The Foreign Service Journal, November 2019

THE FOREIGN SERVICE JOURNAL | NOVEMBER 2019 81 precludes the development of a “special” American link with the SED [Socialist Unity Party of the GDR]. Here Moscow has a formi- dable advantage over the United States in the realm of all-German affairs, for while the Soviet Union has been able to forge a wide ranging consultative relationship with Bonn ever since Brandt launched his concept of peaceful engagement with the USSR and Eastern Europe in the fall of 1969, Washington has only one foot anchored in German politics, namely Bonn. At least on the Ger- man level, American influence is asymmetrical. As one tangible consequence, U.S. policy towards East Germany is robbed of that potential dynamism gained when domestic American leverage can be used against the Soviet Union, as has occasionally been the case in relations between Washington and Warsaw, and frequently the case with Belgrade. In terms of the GDR, the Soviet Union cannot be shortcircuited. … It should come as no surprise that a more dynamic West German foreign policy toward Eastern Europe since late 1969 has put an end to the extremely close, and from Bonn’s end, dependent, collaboration between ourselves and West Germany. A suppressed tradition of all-German nationalism, temporarily eclipsed by the rise of Adenauer and the premature death of Kurt Schumacher, has been an unavoidable consequence of West Germany’s emergence as Europe’s second strongest power. In recognition of changes at work in intra-German relations, and the on-going sensitivity of Berlin issues, Washington has every incentive to keep West Berlin out of the domestic politics of the Federal Republic. If Washington has the responsibility and obligation to remind Moscow of its responsibilities toward the maintenance of West Berlin’s security, it also has the obligation and responsibility to keep West Germany party politics from complicating the gradual establishment of political relaxation in one of Europe’s most sensitive areas. —John Starrels, professor at George Washington University. He participated in the briefing of John Sherman Cooper, the first U.S. ambassador to the German Democratic Republic.

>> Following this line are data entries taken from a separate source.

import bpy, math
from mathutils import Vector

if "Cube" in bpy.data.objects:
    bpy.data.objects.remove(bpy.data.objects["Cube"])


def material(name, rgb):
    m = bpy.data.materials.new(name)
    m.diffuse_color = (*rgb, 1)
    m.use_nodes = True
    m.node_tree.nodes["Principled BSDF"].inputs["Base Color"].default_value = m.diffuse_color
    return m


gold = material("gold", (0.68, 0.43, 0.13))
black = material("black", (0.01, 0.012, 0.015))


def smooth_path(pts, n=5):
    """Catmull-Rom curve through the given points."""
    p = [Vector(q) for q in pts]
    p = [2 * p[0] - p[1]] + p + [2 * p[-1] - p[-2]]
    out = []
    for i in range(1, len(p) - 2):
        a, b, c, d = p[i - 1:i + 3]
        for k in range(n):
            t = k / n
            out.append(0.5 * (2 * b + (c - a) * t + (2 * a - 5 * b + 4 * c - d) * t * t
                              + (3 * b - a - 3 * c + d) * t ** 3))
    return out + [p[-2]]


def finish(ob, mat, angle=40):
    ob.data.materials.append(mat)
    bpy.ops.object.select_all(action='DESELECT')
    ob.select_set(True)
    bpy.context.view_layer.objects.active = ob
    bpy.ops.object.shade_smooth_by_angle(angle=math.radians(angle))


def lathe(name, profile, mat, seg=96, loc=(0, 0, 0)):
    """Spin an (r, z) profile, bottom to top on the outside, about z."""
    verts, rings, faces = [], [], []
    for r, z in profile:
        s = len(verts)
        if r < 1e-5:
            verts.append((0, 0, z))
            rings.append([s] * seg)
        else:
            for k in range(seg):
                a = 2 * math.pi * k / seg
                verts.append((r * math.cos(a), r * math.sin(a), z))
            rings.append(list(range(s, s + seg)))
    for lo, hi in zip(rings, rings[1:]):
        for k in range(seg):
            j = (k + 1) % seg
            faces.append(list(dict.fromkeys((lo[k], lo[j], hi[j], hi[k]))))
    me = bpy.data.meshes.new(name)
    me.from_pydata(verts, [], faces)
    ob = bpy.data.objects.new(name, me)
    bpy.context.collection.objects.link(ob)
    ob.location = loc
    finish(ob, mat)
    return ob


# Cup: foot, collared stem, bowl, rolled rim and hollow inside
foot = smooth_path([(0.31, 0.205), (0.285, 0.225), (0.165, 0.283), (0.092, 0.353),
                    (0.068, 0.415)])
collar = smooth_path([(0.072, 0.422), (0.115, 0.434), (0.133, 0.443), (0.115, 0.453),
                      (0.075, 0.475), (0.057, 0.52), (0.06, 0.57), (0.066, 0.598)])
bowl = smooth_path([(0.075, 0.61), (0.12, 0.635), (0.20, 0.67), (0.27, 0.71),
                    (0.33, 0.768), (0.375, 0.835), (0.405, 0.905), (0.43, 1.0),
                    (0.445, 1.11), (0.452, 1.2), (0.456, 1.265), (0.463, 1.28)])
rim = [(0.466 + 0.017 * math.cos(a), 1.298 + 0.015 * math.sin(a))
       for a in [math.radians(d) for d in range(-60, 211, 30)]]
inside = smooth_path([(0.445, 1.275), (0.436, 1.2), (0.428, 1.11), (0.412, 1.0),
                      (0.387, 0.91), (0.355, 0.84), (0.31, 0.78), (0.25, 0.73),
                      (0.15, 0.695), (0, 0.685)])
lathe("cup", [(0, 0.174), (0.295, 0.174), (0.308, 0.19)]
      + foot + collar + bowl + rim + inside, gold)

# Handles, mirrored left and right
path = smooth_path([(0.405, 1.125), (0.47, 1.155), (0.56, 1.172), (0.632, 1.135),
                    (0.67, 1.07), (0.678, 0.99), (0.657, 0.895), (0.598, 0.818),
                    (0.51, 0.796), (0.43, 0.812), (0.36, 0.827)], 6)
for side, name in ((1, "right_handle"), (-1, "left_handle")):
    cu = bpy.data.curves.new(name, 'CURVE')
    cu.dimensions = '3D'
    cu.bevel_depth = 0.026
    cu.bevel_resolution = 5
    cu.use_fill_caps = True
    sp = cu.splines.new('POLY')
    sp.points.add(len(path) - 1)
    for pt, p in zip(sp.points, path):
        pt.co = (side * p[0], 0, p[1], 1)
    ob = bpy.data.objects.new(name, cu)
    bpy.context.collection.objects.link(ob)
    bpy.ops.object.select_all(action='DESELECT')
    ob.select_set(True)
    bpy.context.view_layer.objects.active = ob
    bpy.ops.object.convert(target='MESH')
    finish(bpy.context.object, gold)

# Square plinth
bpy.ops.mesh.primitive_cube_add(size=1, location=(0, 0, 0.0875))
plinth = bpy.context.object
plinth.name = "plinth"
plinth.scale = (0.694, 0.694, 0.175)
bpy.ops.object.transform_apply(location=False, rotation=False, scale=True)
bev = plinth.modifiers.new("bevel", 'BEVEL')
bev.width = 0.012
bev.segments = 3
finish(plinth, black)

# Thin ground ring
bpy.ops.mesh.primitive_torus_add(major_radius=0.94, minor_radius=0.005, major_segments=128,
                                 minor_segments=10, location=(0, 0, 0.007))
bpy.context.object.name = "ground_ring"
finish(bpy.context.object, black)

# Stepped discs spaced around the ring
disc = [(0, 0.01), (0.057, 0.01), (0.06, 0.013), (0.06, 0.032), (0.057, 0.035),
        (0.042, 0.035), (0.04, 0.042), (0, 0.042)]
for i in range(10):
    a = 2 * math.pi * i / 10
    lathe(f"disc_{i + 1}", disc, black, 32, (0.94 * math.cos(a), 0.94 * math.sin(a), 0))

Excerpted from his article by the same title in the April 1975 FSJ . Anno 1990: Impressions from Germany FSJ APRIL 1990 At the old demarcation line, the watchtowers stood empty, and the dogs were gone. … From Leipzig station, I walked over to the brightly restored Nikolaikirche, birthplace of the 1989 revolution, and joined the parishioners streaming into the now traditional Monday 5:00 p.m. service … By this mid-January night the future of the GDR had already been decided: it was to have none. West German film crews were passing live to their audience Leipzig’s quasi-unanimous vote for unity. Jens-Otto Reich of Neues Forum, Rudolf Bahro, Pastor Fuehrer himself, all those who thought the second German state should have the chance to show that it could develop into something decent, durable, and socialist, had been overrun. For better or for worse—and I met many ordinary East Germans who regarded unity as an unavoidable necessity rather than a patriotic duty— the revolution had become all-German. … I doubted then as I do now that East Germany is as economi- cally bankrupt as its people say. … I discerned an air of expec- tancy as I watched people in Leipzig and East Berlin go about their business in a normal manner. … East Germany will be part of a unified German state that will not have come into existence by humiliating powerful nations, as was the case with the German Empire in 1871. If ever a region was primed for a takeoff, it is the current GDR. —Peter Semler, at the Foreign Service Institute’s Center for the Study of Foreign Affairs, from his article by the same title in the April 1990 FSJ. Bonn Voyage: Bumps Along the Autobahn FSJ MARCH 2000 In those days [1962-1989], there was no denying the importance of America’s embassy in Bonn. It was the vital center of U.S. policy in Europe. From it, and from consulates general and America houses administered by USIS to pro- mote American culture throughout West Germany, American diplomats engaged the events and crises of Europe’s postwar history as both observers and participants. With their German and other European partners, they wrote a proud record of accomplishment in pursuit of democratic ideals during difficult and dangerous decades. Then, one November night in 1989, people pushed, and “The Wall” came tumbling down. Within days, Berlin began to reunite, and Germans and Americans alike were confronted with an utterly changed world. While staff in U.S. embassies in East Berlin and Bonn raced to keep abreast of political events, embassy administrators on both sides of the former East-West divide contemplated the bewildering management challenges